Raid Server Failure Overview

Types Of RAID Failures

Adroit Data Recovery Centre has handled a few hundreds of RAID data recovery cases throughout the years.

A large number of users had been made into believing that RAID should not fail, as a result of over emphasis of RAID's fault tolerance functions or auto rebuilt functions. As a result, up to date backups are seldom performed when the data disaster nightmare unfolds.

RAID may be implemented by hardware or software -based method, differentiated by the presence or absence of a RAID controller, Basically, a number of independent hard disks are connected to form a single and often larger virtual volume. Depending on the RAID configuration, there may be an increase in simultaneous reading and writing of drives along with the fault tolerance feature.

Popular RAID manufacturers such as Mylex, Adaptec, Compaq, HP, IBM etc. promotes the idea of extended data availability and protection when a failed hard disk was detected. In a typical RAID 5 configuration, without even power off, the RAID controller could rebuild the data volume from a hot standby drive or a replacement drive through hot swap. The only time it will fail is when two disks failed simultaneously but such probability is one in a million! As a result, one may tend to believe that RAID can not fail.

The reality: RAID fails

In reality and to the surprise of most, RAID could fail and often fail. See some typical scenario below :

Scenario 1:
When one hard disk fails, very often, there is no hot standby. As a result, the raid array is running on degraded mode. While waiting for the replacement drive which may take a day or two, the likelihood of next drive failure disabling the raid volume is very high. It is reasonable to assume that all the drives in the array are from the same batch and subject to equal amount of working stress. So if one disk fails, the other is also near imminent failure and it often does.


Scenario 2:
Most raid server has a single controller.
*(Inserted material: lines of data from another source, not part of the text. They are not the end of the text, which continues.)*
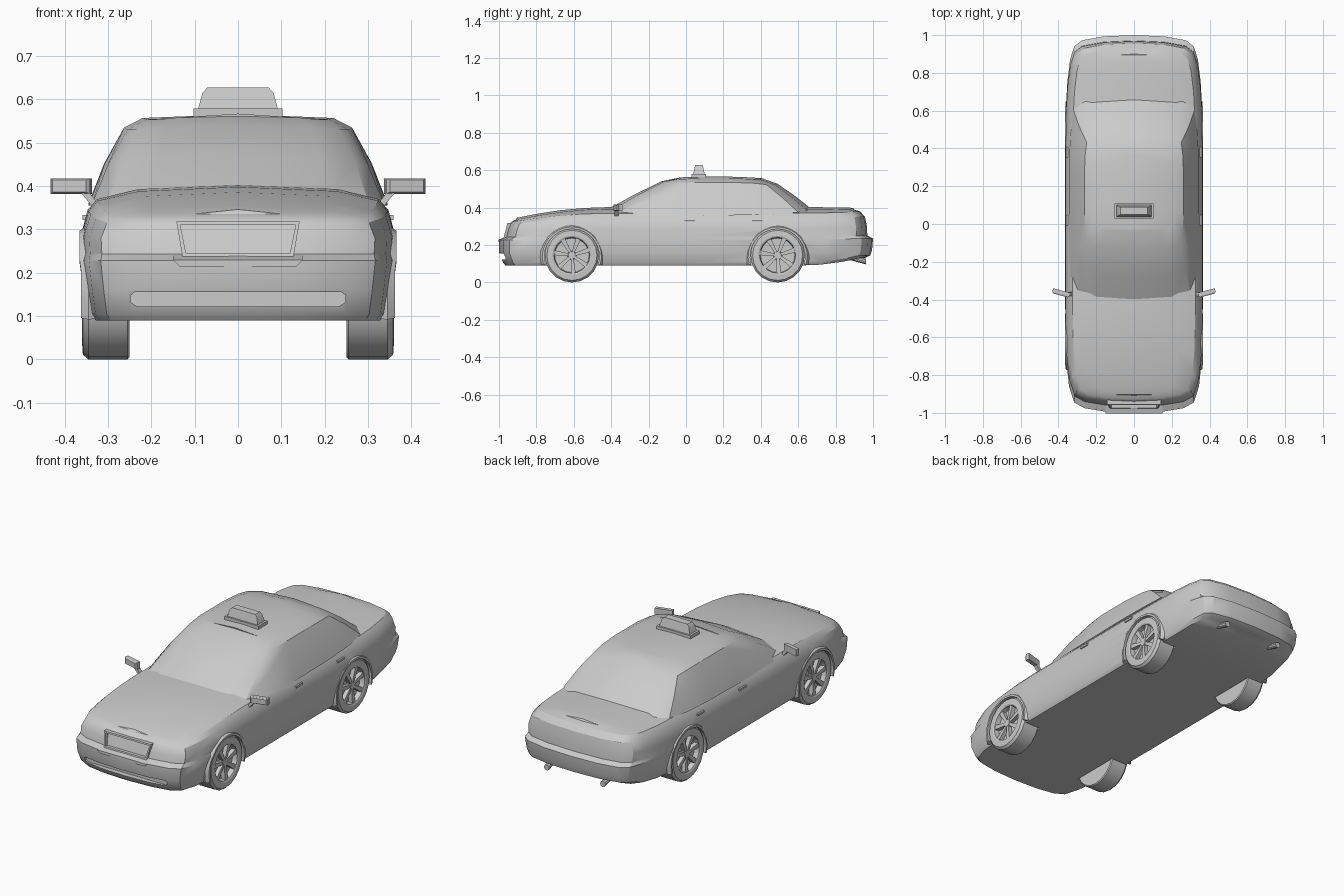
import bpy, bmesh, math
from mathutils import Vector, Matrix

if "Cube" in bpy.data.objects:
    bpy.data.objects.remove(bpy.data.objects["Cube"])


def make(name, bm, angle=30):
    bmesh.ops.recalc_face_normals(bm, faces=bm.faces)
    me = bpy.data.meshes.new(name)
    bm.to_mesh(me)
    bm.free()
    ob = bpy.data.objects.new(name, me)
    bpy.context.collection.objects.link(ob)
    ob["angle"] = angle
    return ob


def finish(ob):
    bpy.ops.object.select_all(action='DESELECT')
    bpy.context.view_layer.objects.active = ob
    ob.select_set(True)
    for m in list(ob.modifiers):
        bpy.ops.object.modifier_apply(modifier=m.name)
    bpy.ops.object.shade_smooth_by_angle(angle=math.radians(ob["angle"]))


def hull(bm, pts):
    vs = [bm.verts.new(p) for p in pts]
    r = bmesh.ops.convex_hull(bm, input=vs)
    junk = [v for v in r["geom_interior"] if isinstance(v, bmesh.types.BMVert)]
    bmesh.ops.delete(bm, geom=junk, context='VERTS')


def box(bm, x, y, z):
    hull(bm, [(a, b, c) for a in x for b in y for c in z])


def mirror(ob):
    m = ob.modifiers.new("mirror", 'MIRROR')
    m.use_axis[0] = True
    m.merge_threshold = 0.0005


def cut(ob, cutter):
    m = ob.modifiers.new("cut", 'BOOLEAN')
    m.operation, m.solver, m.object = 'DIFFERENCE', 'EXACT', cutter


def half_loft(name, rings, crown, bottom):
    """Skin stacked half outlines; caps run across to a centre line."""
    bm = bmesh.new()
    vr = [[bm.verts.new(p) for p in r] for r in rings]
    n = len(vr[0])
    for a, b in zip(vr, vr[1:]):
        for i in range(n - 1):
            bm.faces.new((a[i], a[i + 1], b[i + 1], b[i]))
    for ring, lift in [(vr[-1], crown)] + ([(vr[0], 0)] if bottom else []):
        mid = [ring[0]] + [bm.verts.new((0, v.co.y, v.co.z + lift)) for v in ring[1:-1]] + [ring[-1]]
        for i in range(n - 1):
            f = [ring[i], ring[i + 1], mid[i + 1], mid[i]]
            bm.faces.new(list(dict.fromkeys(f)))
    ob = make(name, bm, 28)
    mirror(ob)
    return ob


# lower body: one plan outline, scaled and lifted per level
PLAN = [(0, -1), (.42, -.993), (.72, -.975), (.87, -.945), (.945, -.86), (.98, -.74), (.995, -.6),
        (1, -.45), (1, 0), (1, .45), (.99, .62), (.97, .75), (.93, .87), (.87, .94), (.76, .972),
        (.45, .993), (0, 1)]
# half width, front, rear, z at nose, z at middle, z at tail
LEVELS = [(.338, .965, .955, .09, .09, .13), (.348, .978, .985, .105, .105, .145),
          (.356, 1, .995, .16, .16, .175), (.364, 1, 1, .228, .23, .235),
          (.361, .965, .97, .243, .245, .25), (.363, .956, .967, .28, .285, .30),
          (.347, .942, .957, .315, .345, .352), (.325, .928, .93, .328, .37, .38),
          (.23, .91, .90, .336, .393, .388)]


def level_z(y, f, m, r):
    t = min(1, max(0, (-.4 - y) / .5))
    u = min(1, max(0, (y - .6) / .33))
    return m + (f - m) * t * t + (r - m) * u * u


body_rings = []
for w, yf, yr, f, m, r in LEVELS:
    ring = []
    for px, py in PLAN:
        y = py * (yf if py < 0 else yr)
        ring.append((px * w, y, level_z(y, f, m, r)))
    body_rings.append(ring)
body = half_loft("body", body_rings, .010, True)

# cabin: belt line, roof edge and crown outlines
BELT = [(0, -.43, .385), (.2, -.41, .38), (.3, -.37, .365), (.338, -.28, .355), (.345, 0, .355),
        (.345, .3, .36), (.337, .48, .365), (.32, .60, .375), (.26, .655, .38), (0, .68, .385)]
ROOF = [(0, -.13, .541), (.17, -.12, .538), (.235, -.1, .53), (.255, -.05, .53), (.263, .05, .535),
        (.263, .25, .535), (.258, .37, .53), (.25, .43, .523), (.19, .475, .523), (0, .49, .527)]
CROWN = [(0, -.03, .561), (.14, -.03, .558), (.19, -.03, .553), (.21, 0, .554), (.22, .08, .557),
         (.22, .22, .557), (.215, .32, .554), (.2, .36, .551), (.15, .4, .55), (0, .42, .552)]
HALF = [((a[0] + b[0]) / 2 * 1.015, (a[1] + b[1]) / 2, (a[2] + b[2]) / 2 + .005)
        for a, b in zip(BELT, ROOF)]
cabin = half_loft("cabin", [BELT, HALF, ROOF, CROWN], .009, False)

# front panel surround, then recesses for panel and lower intake
bm = bmesh.new()
hull(bm, [(s * x, y, z) for s in (-1, 1)
          for x, y, z in [(.128, -.976, .236), (.142, -.955, .318), (.128, -.93, .236), (.142, -.92, .318)]])
surround = make("front_panel_surround", bm)

bm = bmesh.new()
hull(bm, [(s * x, y, z) for s in (-1, 1)
          for x, y, z in [(.12, -1.1, .245), (.133, -1.1, .31), (.12, -.955, .245), (.133, -.935, .31)]])
panel_cut = make("panel_cutter", bm)

bm = bmesh.new()
hull(bm, [(s * x, y, z) for s in (-1, 1) for y in (-1.1, -.955)
          for x, z in [(.232, .122), (.248, .132), (.248, .148), (.238, .156)]])
intake_cut = make("intake_cutter", bm)

bm = bmesh.new()
hull(bm, [(s * x, y, z) for s in (-1, 1)
          for x, y, z in [(.135, -1.002, .215), (.15, -1.002, .23), (.15, -.96, .242), (.135, -.96, .215)]])
finish(make("front_bumper_tab", bm))

cut(surround, panel_cut)
cut(body, panel_cut)
cut(body, intake_cut)
helpers = [panel_cut, intake_cut]

# wheels
R = .145
TYRE = [(.25, 0), (.25, .14), (.255, R), (.345, R), (.358, .134), (.36, .104), (.356, .096), (.33, .092), (.328, 0)]
SEG = 20


def ring_points(x, r, y, z, n=SEG):
    return [(x, y + r * math.cos(2 * math.pi * i / n), z + r * math.sin(2 * math.pi * i / n)) for i in range(n)]


for place, wy in (("front", -.61), ("rear", .49)):
    for side, s in (("right", 1), ("left", -1)):
        # tyre and dished rim
        bm = bmesh.new()
        rows = [[bm.verts.new(p) for p in ring_points(s * x, max(r, .004), wy, R)] for x, r in TYRE]
        for a, b in zip(rows, rows[1:]):
            for i in range(SEG):
                j = (i + 1) % SEG
                bm.faces.new((a[i], a[j], b[j], b[i]))
        bm.faces.new(rows[0])
        bm.faces.new(rows[-1])
        finish(make(f"{place}_{side}_wheel", bm))

        # hub and spokes
        bm = bmesh.new()
        hull(bm, ring_points(s * .32, .026, wy, R, 12) + ring_points(s * .352, .02, wy, R, 12))
        for k in range(7):
            c, d = math.cos(k * math.tau / 7 + .3), math.sin(k * math.tau / 7 + .3)
            hull(bm, [(s * x, wy + r * c - h * d, R + r * d + h * c)
                      for r, w, x1 in ((.012, .007, .349), (.096, .013, .353))
                      for h in (-w, w) for x in (.325, x1)])
        finish(make(f"{place}_{side}_spokes", bm))

        # wheel arch opening
        bm = bmesh.new()
        hull(bm, ring_points(s * .245, .149, wy, .139, 32) + ring_points(s * .45, .149, wy, .139, 32))
        arch_cut = make(f"{place}_{side}_arch_cutter", bm)
        cut(body, arch_cut)
        helpers.append(arch_cut)

        # arch flare
        bm = bmesh.new()
        rows = []
        for k in range(17):
            a = math.radians(-16 + k * 212 / 16)
            y, z = math.cos(a), math.sin(a)
            out = .366 if abs(y) < .8 else .362
            rows.append([bm.verts.new((s * x, wy + r * y, .139 + r * z))
                         for x, r in ((.33, .147), (out, .147), (out, .158), (.345, .17), (.33, .165))])
        for a, b in zip(rows, rows[1:]):
            for i in range(5):
                j = (i + 1) % 5
                bm.faces.new((a[i], a[j], b[j], b[i]))
        bm.faces.new(rows[0])
        bm.faces.new(rows[-1])
        finish(make(f"{place}_{side}_arch_flare", bm))

for ob in (surround, body, cabin):
    finish(ob)
for ob in helpers:
    ob.hide_render = True
    ob.hide_set(True)

# door mirrors
bm = bmesh.new()
box(bm, (-.047, .047), (-.012, .008), (-.018, .018))
hull(bm, [(x, -.019, z) for x in (-.04, .04) for z in (-.014, .014)] +
     [(x, -.011, z) for x in (-.047, .047) for z in (-.018, .018)])
bmesh.ops.transform(bm, matrix=Matrix.Translation((.384, -.36, .4)) @ Matrix.Rotation(math.radians(15), 4, 'Z'),
                    verts=bm.verts)
hull(bm, [(x, y, z) for x, z in ((.32, .355), (.335, .352), (.345, .388), (.362, .384)) for y in (-.382, -.36)])
ob = make("door_mirrors", bm)
mirror(ob)
finish(ob)

# door handles
bm = bmesh.new()
for y in (.02, .38):
    box(bm, (.34, .359), (y - .028, y + .028), (.322, .333))
ob = make("door_handles", bm)
mirror(ob)
finish(ob)

# exhaust tips
bm = bmesh.new()
ends = []
for y, z, r in ((.88, .132, .014), (.962, .112, .016)):
    ends += [(.17 + r * math.cos(k * math.tau / 10), y, z + r * math.sin(k * math.tau / 10)) for k in range(10)]
hull(bm, ends)
ob = make("exhaust_tips", bm)
mirror(ob)
finish(ob)

# roof sign
bm = bmesh.new()
box(bm, (-.103, .103), (.03, .108), (.55, .579))
hull(bm, [(s * x, .069 + t * y, z) for s in (-1, 1) for t in (-1, 1)
          for x, y, z in ((.092, .031, .578), (.082, .023, .615), (.071, .02, .627))])
finish(make("roof_sign", bm))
Its failure will result in catastrophic single point of failure.


Scenario 3:
Frequently, due to power surge, the controller or a number of disk elements could fail resulting in total loss of data. It is also found that a power surge may corrupt the RAID configuration setting of NVRAM in the controller card.


Scenario 4:
It is also commonly found that while replacing a faulty drive in an attempt to rebuild the raid volume to healthy state, wrong procedures are performed resulting in wrong or partial rebuild, or complete system breakdown upon completion of rebuild.


Scenario 5:
Not to forget that a RAID configuration with fault tolerance at best only intends to protect the physical failure, but not logical corruption such as system corruption, virus infection, or inadvertent deletion.


Types Of RAID failures

To summarize, RAID server often fails as a result of the following situations and frequently, a combination of them :

Malfunctioned Controller Missing RAID partition Power Surge
Data Deletion or reformat Virus Attack Inadvertent reconfiguration of RAID volume
Raid rebuild error or volume reconstruction problem
Multiple disk failure in off-line state resulting in loss of RAID volume
Wrong replacement of good disk element belonging to a working raid volume
Loss of RAID disk access after system or application upgrade
Loss of RAID configuration settings or system registry

In case you have a RAID server failure, you may want to read the emergency RAID Rescue guide before sending the disk to us for data recovery.